Sto og hang. If you were somewhere with friends, standing around and waited for nothing in particular to happen, or not happen. Just watching people going by and chat with your friends. It comes without a timer, but it's likely to be at least 15 minutes and counting. You need to actually be on your feet during this "exercise".
I'll probably over-explain it again, but if your workers sto og hang they were taking a break when they were not up for one, or they had run out of assignments and were idling even though there were other things waiting to be done.
Actually, I just found my gigantic dictionary lists all three "hanging about/around/out", under the Norwegian headword "henge omkring" (to be clear). Loitering ("stand or wait around without apparent purpose"), is an even better translation.
(There are some notes about use in BrE and AmE that would explaing why one or the other sounds weird.)
"Loiter" in English has a negative connotation that "hang out" does not, but "hang around" and "hang about" do, implying idleness, uselessness, or unwanted presence. "Hang out" in this sense is anyway an American usage originally, as the OED makes clear (text search for the intransitive senses):
Here we have an older British usage meaning to reside; and an American usage meaning to associate casually with friends.
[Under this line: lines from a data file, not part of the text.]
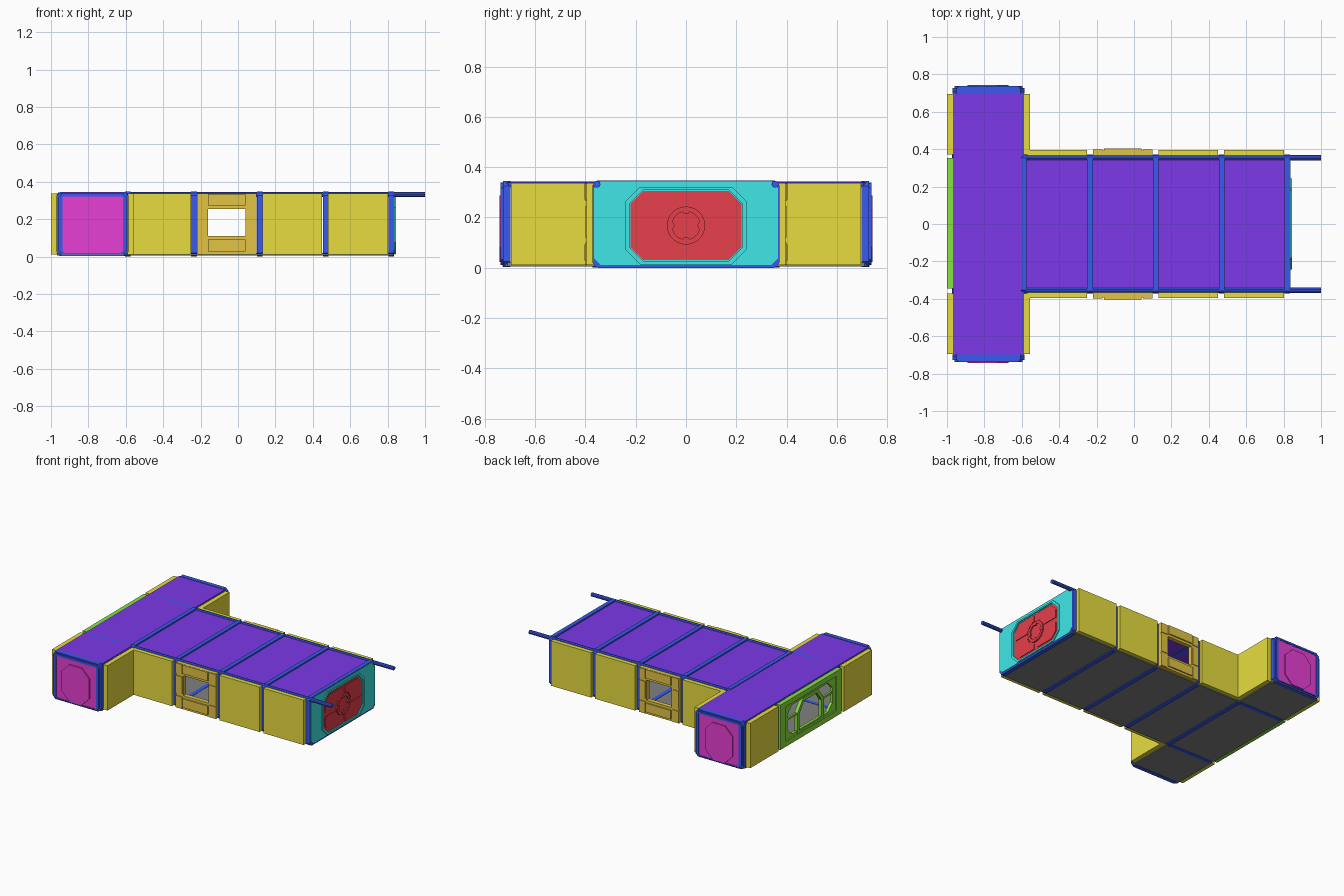
import bpy, bmesh, math

if "Cube" in bpy.data.objects:
    bpy.data.objects.remove(bpy.data.objects["Cube"])

COLS = {
    "violet": (0.20, 0.04, 0.80), "blue": (0.04, 0.10, 0.85), "yellow": (0.80, 0.72, 0.05),
    "orange": (0.76, 0.55, 0.06), "cyan": (0.05, 0.80, 0.80), "red": (0.80, 0.05, 0.07),
    "green": (0.25, 0.75, 0.05), "magenta": (0.80, 0.05, 0.66), "dark": (0.22, 0.22, 0.22),
}
MATS = {}
for key, c in COLS.items():
    MATS[key] = bpy.data.materials.new(key)
    MATS[key].diffuse_color = (*c, 1)


def finish(name, bm, col):
    bmesh.ops.recalc_face_normals(bm, faces=bm.faces)
    me = bpy.data.meshes.new(name)
    bm.to_mesh(me)
    bm.free()
    me.materials.append(MATS[col])
    ob = bpy.data.objects.new(name, me)
    bpy.context.collection.objects.link(ob)
    return ob


def rect(u0, u1, v0, v1, c=0.0):
    """Rectangle outline, with chamfered corners when c > 0."""
    if not c:
        return [(u0, v0), (u1, v0), (u1, v1), (u0, v1)]
    return [(u0 + c, v0), (u1 - c, v0), (u1, v0 + c), (u1, v1 - c),
            (u1 - c, v1), (u0 + c, v1), (u0, v1 - c), (u0, v0 + c)]


def slab(name, axis, d0, d1, outer, col, inner=None):
    """Extrude an outline along an axis; an inner outline of equal count makes a frame."""
    place = {"x": lambda d, u, v: (d, u, v), "y": lambda d, u, v: (u, d, v),
             "z": lambda d, u, v: (u, v, d)}[axis]
    bm = bmesh.new()
    loops = [[[bm.verts.new(place(d, *p)) for p in ln] for d in (d0, d1)]
             for ln in ([outer, inner] if inner else [outer])]
    n = len(outer)
    for lo, hi in loops:
        for i in range(n):
            j = (i + 1) % n
            bm.faces.new((lo[i], lo[j], hi[j], hi[i]))
    for k in (0, 1):
        if inner:
            a, b = loops[0][k], loops[1][k]
            for i in range(n):
                j = (i + 1) % n
                bm.faces.new((a[i], a[j], b[j], b[i]))
        else:
            bm.faces.new(loops[0][k])
    return finish(name, bm, col)


def circle(r, n, u=0.0, v=0.0):
    return [(u + r * math.cos(2 * math.pi * i / n), v + r * math.sin(2 * math.pi * i / n))
            for i in range(n)]


# Roofs and floors of the hall and of the cross wing
slab("hall_roof", "z", 0.322, 0.337, rect(-0.59, 0.83, -0.36, 0.36), "violet")
slab("hall_floor", "z", 0.006, 0.02, rect(-0.59, 0.83, -0.365, 0.365), "dark")
slab("wing_roof", "z", 0.322, 0.342, rect(-0.962, -0.595, -0.728, 0.728, 0.03), "violet")
slab("wing_floor", "z", 0.006, 0.02, rect(-0.967, -0.59, -0.73, 0.73, 0.02), "dark")
slab("wing_roof_edge", "z", 0.32, 0.338, rect(-0.968, -0.588, -0.735, 0.735, 0.03), "blue",
     rect(-0.95, -0.606, -0.715, 0.715, 0.03))

# Ribs around the hall
for x in (-0.59, -0.235, 0.117, 0.469, 0.82):
    slab("hall_rib", "x", x - 0.015, x + 0.015, rect(-0.372, 0.372, 0, 0.347, 0.02), "blue",
         rect(-0.345, 0.345, 0.022, 0.32, 0.02))

# Wall panels: hall sides, with a window in the second bay
for s, side in ((-1, "front"), (1, "rear")):
    for x in (-0.57, 0.13, 0.482):
        slab(side + "_wall_panel", "y", s * 0.362, s * 0.396, rect(x, x + 0.32, 0.012, 0.336), "yellow")
    slab(side + "_window_wall", "y", s * 0.362, s * 0.394, rect(-0.22, 0.10, 0.012, 0.336), "orange",
         rect(-0.16, 0.04, 0.11, 0.255))
    for z0, z1 in ((0.272, 0.335), (0.028, 0.092)):
        slab(side + "_window_plate", "y", s * 0.39, s * 0.403, rect(-0.16, 0.04, z0, z1), "orange")
    for x in (-0.218, 0.048):
        for z0, z1 in ((0.014, 0.10), (0.12, 0.245), (0.265, 0.334)):
            slab(side + "_window_block", "y", s * 0.39, s * 0.399, rect(x, x + 0.05, z0, z1), "orange")

    # Wing walls beside the hall and on the outer face
    lo, hi = sorted((s * 0.372, s * 0.695))
    slab(side + "_wing_inner_wall", "x", -0.592, -0.556, rect(lo, hi, 0.012, 0.336), "yellow")
    slab(side + "_wing_outer_wall", "x", -1.0, -0.964, rect(lo, hi, 0.012, 0.336), "yellow")

    # Wing frames: beside the hall and at the ends
    slab(side + "_wing_rib", "y", s * 0.345, s * 0.372, rect(-0.972, -0.586, 0.002, 0.342, 0.02), "blue",
         rect(-0.945, -0.612, 0.022, 0.32, 0.02))
    slab(side + "_wing_end_frame", "y", s * 0.698, s * 0.728, rect(-0.97, -0.586, 0.004, 0.345, 0.02),
         "blue", rect(-0.938, -0.616, 0.02, 0.326, 0.01))
    slab(side + "_wing_end_trim", "y", s * 0.728, s * 0.738, rect(-0.96, -0.596, 0.012, 0.338, 0.02),
         "blue", rect(-0.938, -0.616, 0.02, 0.326, 0.01))

    # End panels with a raised octagon
    slab(side + "_end_panel", "y", s * 0.715, s * 0.734, rect(-0.939, -0.615, 0.019, 0.327, 0.01), "magenta")
    slab(side + "_end_octagon", "y", s * 0.73, s * 0.742, rect(-0.89, -0.67, 0.022, 0.288, 0.06), "magenta")

    # Roof rails running past the end of the hall
    slab(side + "_roof_rail", "x", -0.58, 1.0, circle(0.014, 10, s * 0.354, 0.332), "blue")

# Glazed entrance wall: outer frame, inner frame, arch and mullions
slab("entrance_frame", "x", -1.0, -0.964, rect(-0.345, 0.352, 0.012, 0.336), "green",
     rect(-0.29, 0.29, 0.05, 0.30))
slab("entrance_inner_frame", "x", -0.99, -0.97, rect(-0.295, 0.295, 0.045, 0.305, 0.005), "green",
     rect(-0.255, 0.255, 0.07, 0.28, 0.05))
arch = [(-0.15, 0.05), (-0.15, 0.20), (-0.085, 0.285), (0.085, 0.285), (0.15, 0.20), (0.15, 0.05)]
arch_in = [(-0.125, 0.065), (-0.125, 0.192), (-0.073, 0.262), (0.073, 0.262), (0.125, 0.192), (0.125, 0.065)]
slab("entrance_arch", "x", -0.996, -0.972, arch, "green", arch_in)
for s in (-1, 1):
    lo, hi = sorted((s * 0.14, s * 0.26))
    slab("entrance_mullion", "x", -0.988, -0.974, rect(lo, hi, 0.185, 0.20), "green")

# Hall end wall with octagonal hatch
slab("end_wall", "x", 0.82, 0.838, rect(-0.365, 0.365, 0.012, 0.342, 0.025), "cyan",
     rect(-0.22, 0.22, 0.03, 0.305, 0.05))
slab("hatch_rim", "x", 0.832, 0.845, rect(-0.242, 0.242, 0.014, 0.322, 0.06), "cyan",
     rect(-0.225, 0.225, 0.026, 0.31, 0.055))
slab("hatch_plate", "x", 0.824, 0.836, rect(-0.226, 0.226, 0.025, 0.311, 0.055), "red")
cz = 0.168
for sy in (-1, 1):
    for sz in (-1, 1):
        # Quarter panel with its inner corner cut for the hub and outer corner chamfered
        prof = [(0.085, 0.018), (0.205, 0.018), (0.205, 0.08), (0.16, 0.125), (0.018, 0.125),
                (0.018, 0.085), (0.06, 0.06)]
        slab("hatch_quarter", "x", 0.83, 0.841, [(sy * a, cz + sz * b) for a, b in prof], "red")
slab("hatch_ring", "x", 0.83, 0.844, circle(0.076, 24, 0, cz), "red", circle(0.056, 24, 0, cz))
for a in range(4):
    t = a * math.pi / 2
    slab("hatch_lug", "x", 0.832, 0.846,
         circle(0.016, 6, 0.06 * math.cos(t), cz + 0.06 * math.sin(t)), "red")

for m in bpy.data.materials:
    if m.users and not m.is_grease_pencil:
        m.use_nodes = True
        m.node_tree.nodes["Principled BSDF"].inputs["Base Color"].default_value = m.diffuse_color
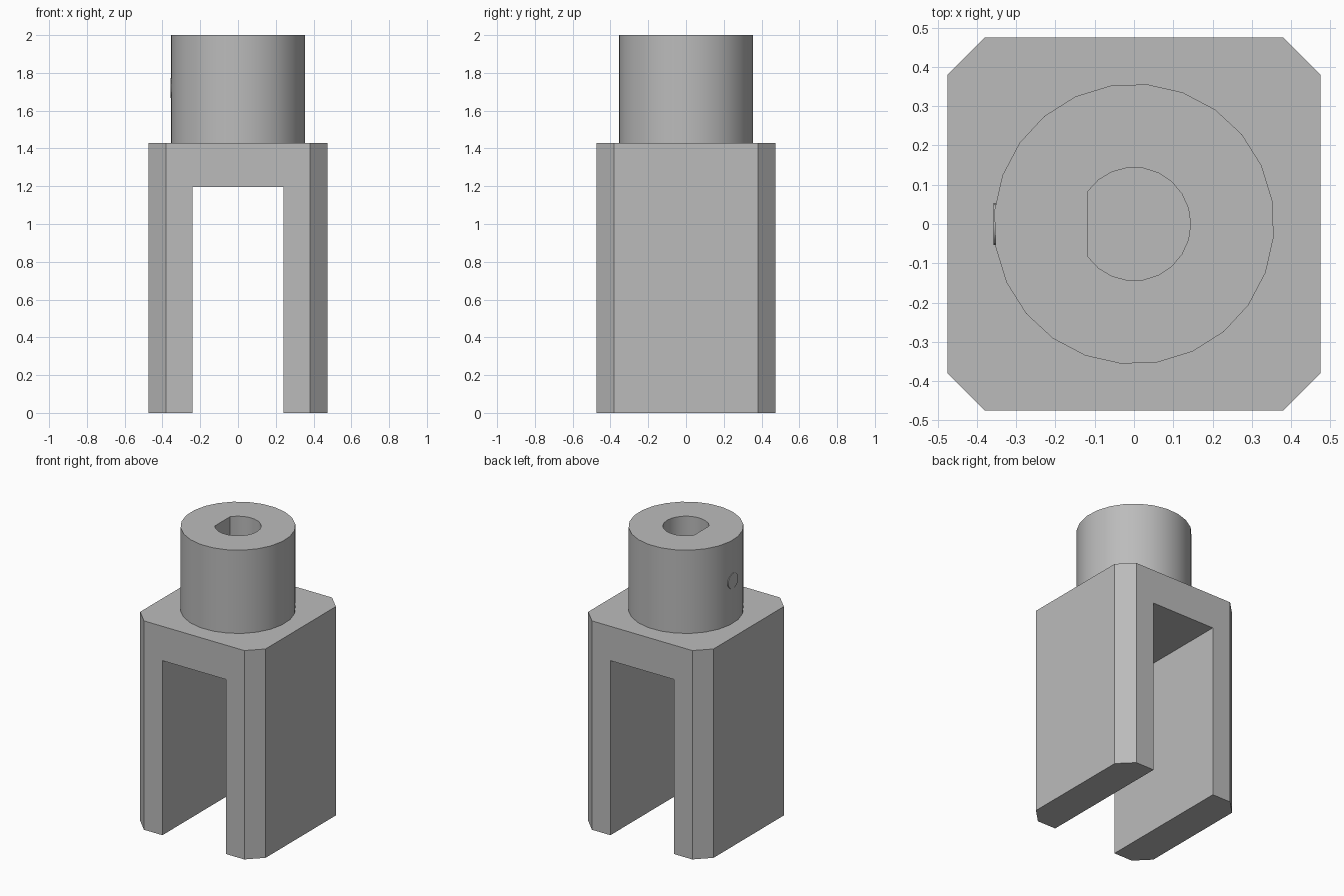
import bpy, bmesh, math
from mathutils import Matrix

if "Cube" in bpy.data.objects:
    bpy.data.objects.remove(bpy.data.objects["Cube"])

HALF, CHAMFER_AT = 0.475, 0.38
YOKE_TOP, SLOT_TOP, TOP = 1.43, 1.195, 2.0
SLOT_HALF = 0.24

grey = bpy.data.materials.new("plain grey")
grey.use_nodes = True
colour = (0.5, 0.5, 0.5, 1)
grey.diffuse_color = colour
grey.node_tree.nodes["Principled BSDF"].inputs["Base Color"].default_value = colour


def prism(name, outline, z0, z1, matrix=Matrix()):
    """Extrude a closed xy outline from z0 to z1."""
    bm = bmesh.new()
    face = bm.faces.new([bm.verts.new((x, y, z0)) for x, y in outline])
    new = bmesh.ops.extrude_face_region(bm, geom=[face])["geom"]
    for v in new:
        if isinstance(v, bmesh.types.BMVert):
            v.co.z = z1
    bmesh.ops.recalc_face_normals(bm, faces=bm.faces)
    bm.transform(matrix)
    mesh = bpy.data.meshes.new(name)
    bm.to_mesh(mesh)
    bm.free()
    mesh.materials.append(grey)
    obj = bpy.data.objects.new(name, mesh)
    bpy.context.collection.objects.link(obj)
    return obj


def arc(radius, start, end, steps, closed=False):
    count = steps if closed else steps + 1
    angles = [math.radians(start + (end - start) * i / steps) for i in range(count)]
    return [(radius * math.cos(a), radius * math.sin(a)) for a in angles]


def activate(obj):
    bpy.ops.object.select_all(action="DESELECT")
    obj.select_set(True)
    bpy.context.view_layer.objects.active = obj


def cut(obj, cutter):
    mod = obj.modifiers.new("cut", "BOOLEAN")
    mod.operation = "DIFFERENCE"
    mod.solver = "EXACT"
    mod.object = cutter
    activate(obj)
    bpy.ops.object.modifier_apply(modifier=mod.name)
    bpy.data.objects.remove(cutter)


# Forked yoke: chamfered square block with a slot running front to back
corner = [(HALF, CHAMFER_AT), (CHAMFER_AT, HALF)]
octagon = []
for sx, sy in ((1, 1), (-1, 1), (-1, -1), (1, -1)):
    points = [(sx * x, sy * y) for x, y in corner]
    octagon += points if sx * sy > 0 else points[::-1]
yoke = prism("yoke", octagon, 0, YOKE_TOP)
slot = [(-SLOT_HALF, -1), (SLOT_HALF, -1), (SLOT_HALF, 1), (-SLOT_HALF, 1)]
cut(yoke, prism("slot_cutter", slot, -0.5, SLOT_TOP))

# Round collar with a D-shaped shaft bore, flat towards -x
collar = prism("collar", arc(0.357, 9.7, 369.7, 24, True), YOKE_TOP, TOP)
cut(collar, prism("bore_cutter", arc(0.144, -145, 145, 18), YOKE_TOP - 0.1, TOP + 0.1))

# Set screw lying almost flush in the collar wall
screw_pose = Matrix.Translation((0, 0, 1.72)) @ Matrix.Rotation(math.radians(-90), 4, "Y")
screw = prism("set_screw", arc(0.053, 0, 360, 20, True), 0.29, 0.358, screw_pose)

for obj in (collar, screw):
    activate(obj)
    bpy.ops.object.shade_smooth_by_angle(angle=math.radians(30))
It is possible that at one point "hang out"="loiter" in connotation, as a New Yorker citation from the 1940s suggests, but it no longer does, in my opinion.
(You will need to copy and paste to get the whole link above; it expires in 3 days.)
In (British) English, "hanging about/around" definitely has negative connotations, like "loitering", and would be used in the context of someone (usually) standing in the same place without good reason, and with potentially nefarious motivations. (Somehow people just waiting for lifts look more purposeful!)
In contrast, "hanging out" is a more legitimate way to spend time, specifically relaxing. Commonly, you'd hang out with other people (my daughter's friend comes over to "hang out" at our place); but not necessarily (I might go to the coffee shop on my own, to just hang out there). To spend time relaxing.
Oddly, I think if you are hanging out at home, you have to be with someone else (i.e. a guest), but if you're somewhere else, you can be on your own.
Well, in Norwegian henge is both something young people do with their friends (the main activity is being with their friends, this meaning is the newest one and obviously derived from the English use of hanging out) and something you do together with your friends when you don't have anything specific on your mind, just hanging around (about?) the mall or outside the fast food store. One individual can do it alone, but more often than not that's because he's up to no good (by housewife standards). Stå og henge is the kind were you are just standing somewhere (in a group) more or less without any other purpose than just that. If you are going to meet some friends (hang out) skip the standing part of the Norwegian phrase. My baby sister would answer mom Vi skal bare henge in response to were she was going with her friend.
(I'm writing this from my mobile so I hope it didn't get to messy an explanation)